What the exercise asks: Begin at the line containing "rings.append([bm.verts.new(p + side" in the records below, end at the line containing "bm.to_mesh(mesh)", and retype each line in that span exactly. No other line and no image should appear.

Document images with source code
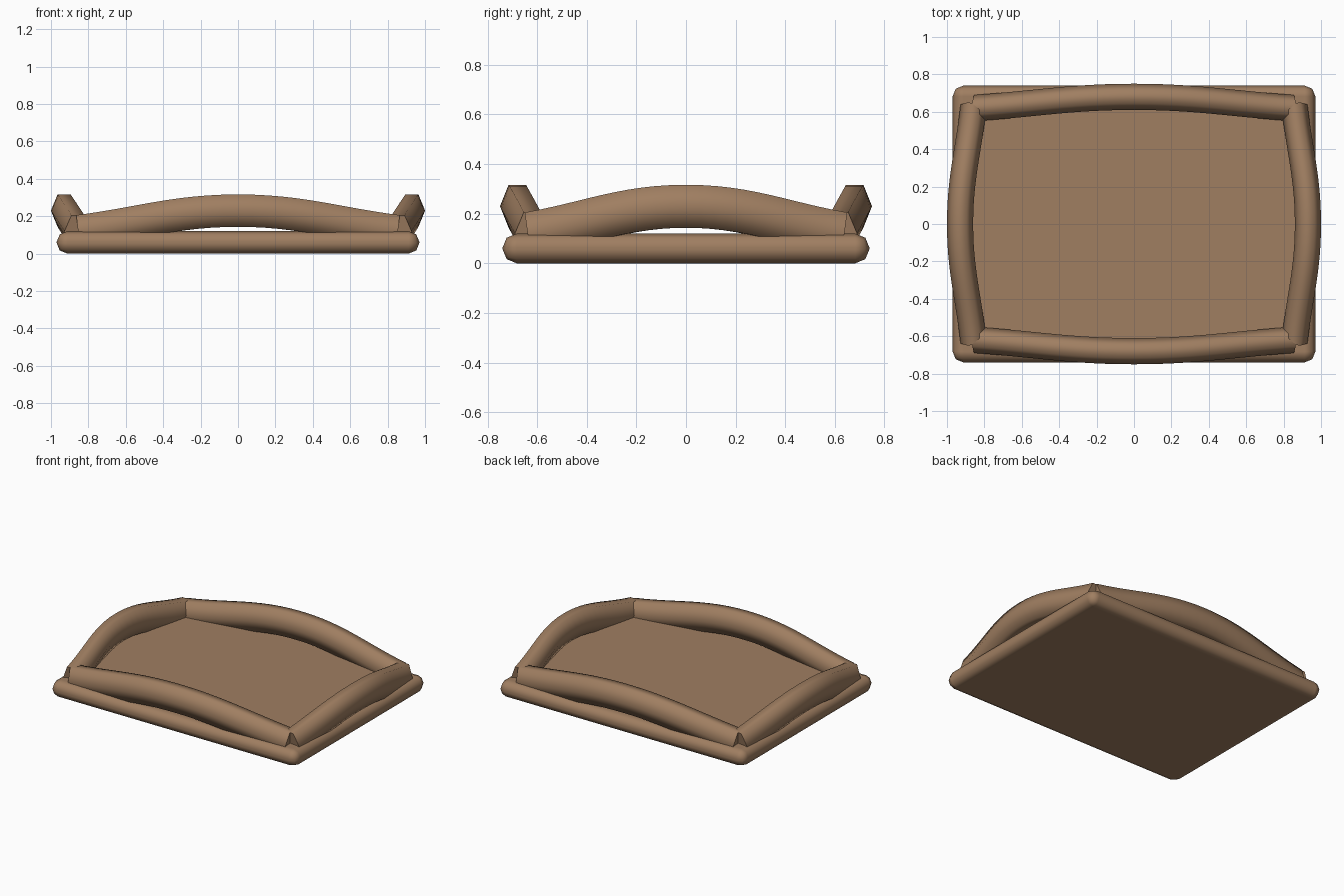
import bpy, bmesh, math
from mathutils import Vector

if "Cube" in bpy.data.objects:
    bpy.data.objects.remove(bpy.data.objects["Cube"])

tan = bpy.data.materials.new("tan_brown")
tan.diffuse_color = (0.35, 0.21, 0.12, 1)
tan.use_nodes = True
tan.node_tree.nodes["Principled BSDF"].inputs["Base Color"].default_value = tan.diffuse_color


def finish(name, bm, angle):
    bmesh.ops.recalc_face_normals(bm, faces=bm.faces[:])
    me = bpy.data.meshes.new(name)
    bm.to_mesh(me)
    bm.free()
    me.materials.append(tan)
    ob = bpy.data.objects.new(name, me)
    bpy.context.collection.objects.link(ob)
    bpy.ops.object.select_all(action='DESELECT')
    ob.select_set(True)
    bpy.context.view_layer.objects.active = ob
    bpy.ops.object.shade_smooth_by_angle(angle=math.radians(angle))
    return ob


def bezier(p0, p1, p2, p3, t):
    s = 1 - t
    return p0*s**3 + p1*3*s*s*t + p2*3*s*t*t + p3*t**3


def bowed_path(half, off_end, off_mid, steps=12):
    """Arched path along x, bowing outward (-y) and upward in the middle."""
    end, mid = Vector((-half, -off_end, 0.12)), Vector((0, -off_mid, 0.23))
    h1 = end + (mid - end) * 0.39
    h2 = mid - Vector((half * 0.39, 0, 0))
    left = [bezier(end, h1, h2, mid, i / steps) for i in range(steps + 1)]
    return left + [Vector((-p.x, p.y, p.z)) for p in reversed(left[:-1])]


def rail(name, half, off_end, off_mid, turn):
    """Six-sided bar swept along the bowed path, then turned about z."""
    path = bowed_path(half, off_end, off_mid)
    bm = bmesh.new()
    rings = []
    for i, p in enumerate(path):
        tangent = (path[min(i + 1, len(path) - 1)] - path[max(i - 1, 0)]).normalized()
        side = Vector((0, 0, 1)).cross(tangent).normalized()
        up = tangent.cross(side)
        rings.append([bm.verts.new(p + side * 0.07 * math.cos(k * math.pi / 3)
                                   + up * 0.1 * math.sin(k * math.pi / 3))
                      for k in range(6)])
    for a, b in zip(rings, rings[1:]):
        for k in range(6):
            n = (k + 1) % 6
            bm.faces.new((a[k], a[n], b[n], b[k]))
    bm.faces.new(rings[0])
    bm.faces.new(rings[-1])
    ob = finish(name, bm, 75)
    ob.rotation_euler.z = turn


# Rounded base slab
bm = bmesh.new()
bmesh.ops.create_cube(bm, size=1)
for v in bm.verts:
    v.co = Vector((v.co.x * 1.94, v.co.y * 1.48, v.co.z * 0.12 + 0.06))
base = finish("base", bm, 50)
bevel = base.modifiers.new("rounding", 'BEVEL')
bevel.width = 0.058
bevel.segments = 2
bevel.harden_normals = True

# Front and back rails, then left and right rails
rail("front_rail", 0.85, 0.62, 0.68, 0)
rail("back_rail", 0.85, 0.62, 0.68, math.pi)
rail("right_rail", 0.63, 0.858, 0.93, math.pi / 2)
rail("left_rail", 0.63, 0.858, 0.93, -math.pi / 2)
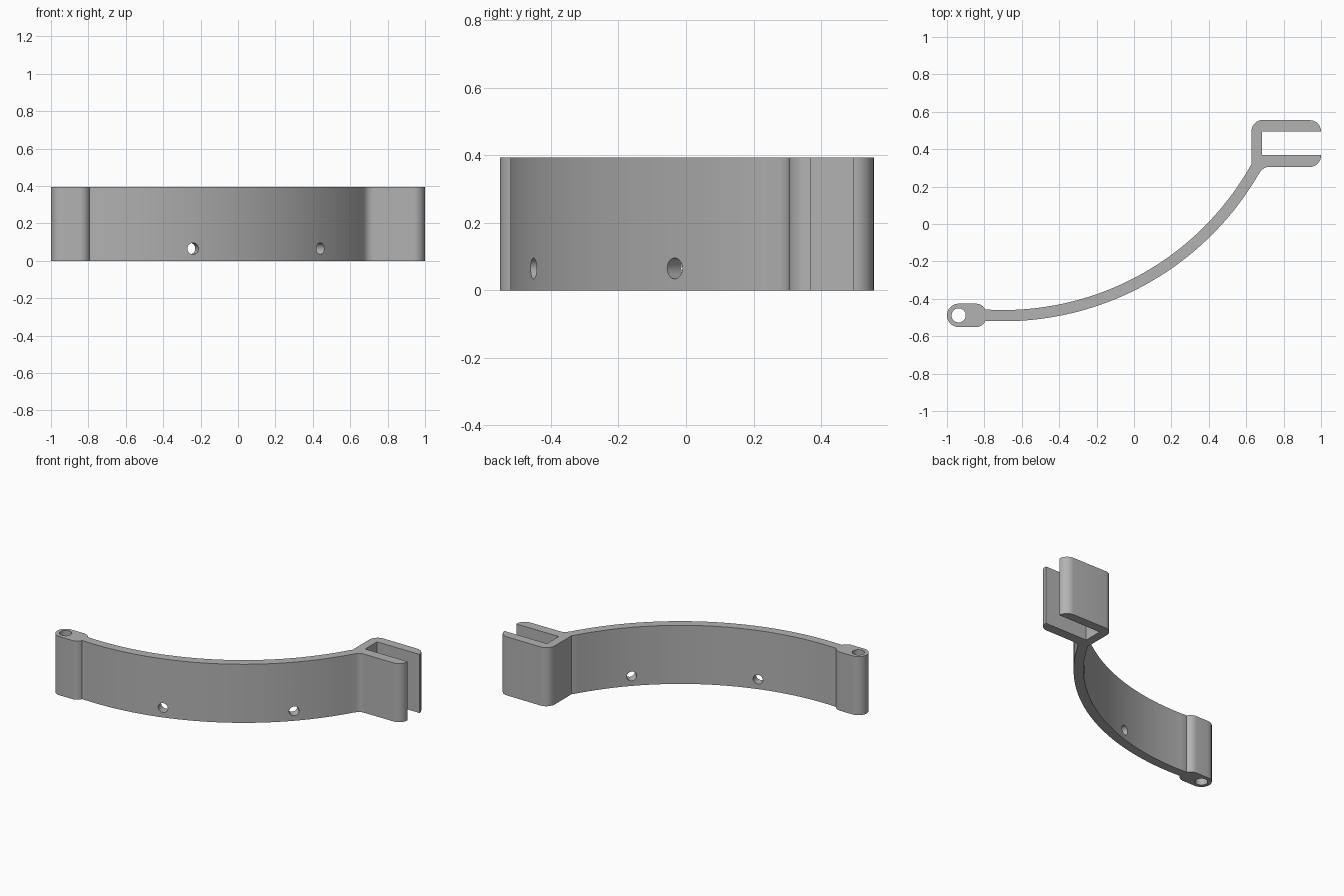
import bpy, bmesh
from math import cos, sin, radians
from mathutils import Vector

if "Cube" in bpy.data.objects:
    bpy.data.objects.remove(bpy.data.objects["Cube"])

HEIGHT = 0.393
CX, CY = -0.70, 1.06          # centre of the curved arm
R_IN, R_OUT = 1.52, 1.58

grey = bpy.data.materials.new("plain grey")
grey.use_nodes = True
colour = (0.45, 0.45, 0.45, 1)
grey.diffuse_color = colour
grey.node_tree.nodes["Principled BSDF"].inputs["Base Color"].default_value = colour


def arc(cx, cy, r, start, end, steps=10):
    angles = [radians(start + (end - start) * i / steps) for i in range(steps + 1)]
    return [(cx + r * cos(a), cy + r * sin(a)) for a in angles]


def extrude_outline(name, points, height):
    bm = bmesh.new()
    face = bm.faces.new([bm.verts.new((x, y, 0)) for x, y in points])
    result = bmesh.ops.extrude_face_region(bm, geom=[face])
    top = [v for v in result["geom"] if isinstance(v, bmesh.types.BMVert)]
    bmesh.ops.translate(bm, verts=top, vec=(0, 0, height))
    bmesh.ops.recalc_face_normals(bm, faces=bm.faces)
    mesh = bpy.data.meshes.new(name)
    bm.to_mesh(mesh)
    bm.free()
    obj = bpy.data.objects.new(name, mesh)
    bpy.context.collection.objects.link(obj)
    mesh.materials.append(grey)
    return obj


# One continuous outline, anticlockwise from the hinge end
outline = arc(-0.9375, -0.4885, 0.0625, 90, 270, 20)         # hinge cap
outline += arc(-0.845, -0.496, 0.055, -90, -24, 8)           # hinge shoulder
outline += arc(CX, CY, R_OUT, -93.3, -30.3, 48)              # outer arm
outline += arc(0.722, 0.25, 0.055, 149, 90, 8)               # fillet to clip
outline += arc(0.94, 0.365, 0.06, -90, 0)                    # lower clip tip
outline += [(1.0, 0.37), (0.685, 0.37), (0.685, 0.495)]      # clip slot
outline += arc(0.94, 0.495, 0.06, 0, 90)                     # upper clip tip
outline += arc(0.69, 0.495, 0.062, 90, 180)                  # clip back corner
outline += [(0.628, 0.315)]
outline += arc(CX, CY, R_IN, -29.6, -93.4, 48)               # inner arm
outline += arc(-0.845, -0.481, 0.055, 24, 90, 8)             # hinge shoulder
bracket = extrude_outline("curved_bracket", outline, HEIGHT)


# Cutters for the hinge bore and the two radial holes in the arm
def cut_hole(name, location, direction, radius, depth):
    bpy.ops.mesh.primitive_cylinder_add(vertices=32, radius=radius, depth=depth,
                                        location=location)
    cutter = bpy.context.object
    cutter.name = name
    cutter.rotation_euler = Vector(direction).to_track_quat("Z", "Y").to_euler()
    cutter.data.materials.append(grey)
    cutter.hide_render = True
    cutter.hide_set(True)
    mod = bracket.modifiers.new(name, "BOOLEAN")
    mod.operation = "DIFFERENCE"
    mod.solver = "EXACT"
    mod.object = cutter
    return cutter


cutters = [cut_hole("hinge_bore_cutter", (-0.9375, -0.4885, HEIGHT / 2),
                    (0, 0, 1), 0.038, 1)]
for name, angle in (("left_hole_cutter", -43.8), ("right_hole_cutter", -73.1)):
    d = Vector((cos(radians(angle)), sin(radians(angle)), 0))
    spot = Vector((CX, CY, 0.065)) + d * (R_IN + R_OUT) / 2
    cutters.append(cut_hole(name, spot, d, 0.031, 0.2))

# Apply the cuts and shade the curved walls smooth
bpy.ops.object.select_all(action="DESELECT")
bracket.select_set(True)
bpy.context.view_layer.objects.active = bracket
for mod in list(bracket.modifiers):
    bpy.ops.object.modifier_apply(modifier=mod.name)
for cutter in cutters:
    bpy.data.objects.remove(cutter)
bpy.ops.object.shade_smooth_by_angle(angle=radians(25))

Solution:
        rings.append([bm.verts.new(p + side * 0.07 * math.cos(k * math.pi / 3)
                                   + up * 0.1 * math.sin(k * math.pi / 3))
                      for k in range(6)])
    for a, b in zip(rings, rings[1:]):
        for k in range(6):
            n = (k + 1) % 6
            bm.faces.new((a[k], a[n], b[n], b[k]))
    bm.faces.new(rings[0])
    bm.faces.new(rings[-1])
    ob = finish(name, bm, 75)
    ob.rotation_euler.z = turn


# Rounded base slab
bm = bmesh.new()
bmesh.ops.create_cube(bm, size=1)
for v in bm.verts:
    v.co = Vector((v.co.x * 1.94, v.co.y * 1.48, v.co.z * 0.12 + 0.06))
base = finish("base", bm, 50)
bevel = base.modifiers.new("rounding", 'BEVEL')
bevel.width = 0.058
bevel.segments = 2
bevel.harden_normals = True

# Front and back rails, then left and right rails
rail("front_rail", 0.85, 0.62, 0.68, 0)
rail("back_rail", 0.85, 0.62, 0.68, math.pi)
rail("right_rail", 0.63, 0.858, 0.93, math.pi / 2)
rail("left_rail", 0.63, 0.858, 0.93, -math.pi / 2)
import bpy, bmesh
from math import cos, sin, radians
from mathutils import Vector

if "Cube" in bpy.data.objects:
    bpy.data.objects.remove(bpy.data.objects["Cube"])

HEIGHT = 0.393
CX, CY = -0.70, 1.06          # centre of the curved arm
R_IN, R_OUT = 1.52, 1.58

grey = bpy.data.materials.new("plain grey")
grey.use_nodes = True
colour = (0.45, 0.45, 0.45, 1)
grey.diffuse_color = colour
grey.node_tree.nodes["Principled BSDF"].inputs["Base Color"].default_value = colour


def arc(cx, cy, r, start, end, steps=10):
    angles = [radians(start + (end - start) * i / steps) for i in range(steps + 1)]
    return [(cx + r * cos(a), cy + r * sin(a)) for a in angles]


def extrude_outline(name, points, height):
    bm = bmesh.new()
    face = bm.faces.new([bm.verts.new((x, y, 0)) for x, y in points])
    result = bmesh.ops.extrude_face_region(bm, geom=[face])
    top = [v for v in result["geom"] if isinstance(v, bmesh.types.BMVert)]
    bmesh.ops.translate(bm, verts=top, vec=(0, 0, height))
    bmesh.ops.recalc_face_normals(bm, faces=bm.faces)
    mesh = bpy.data.meshes.new(name)
    bm.to_mesh(mesh)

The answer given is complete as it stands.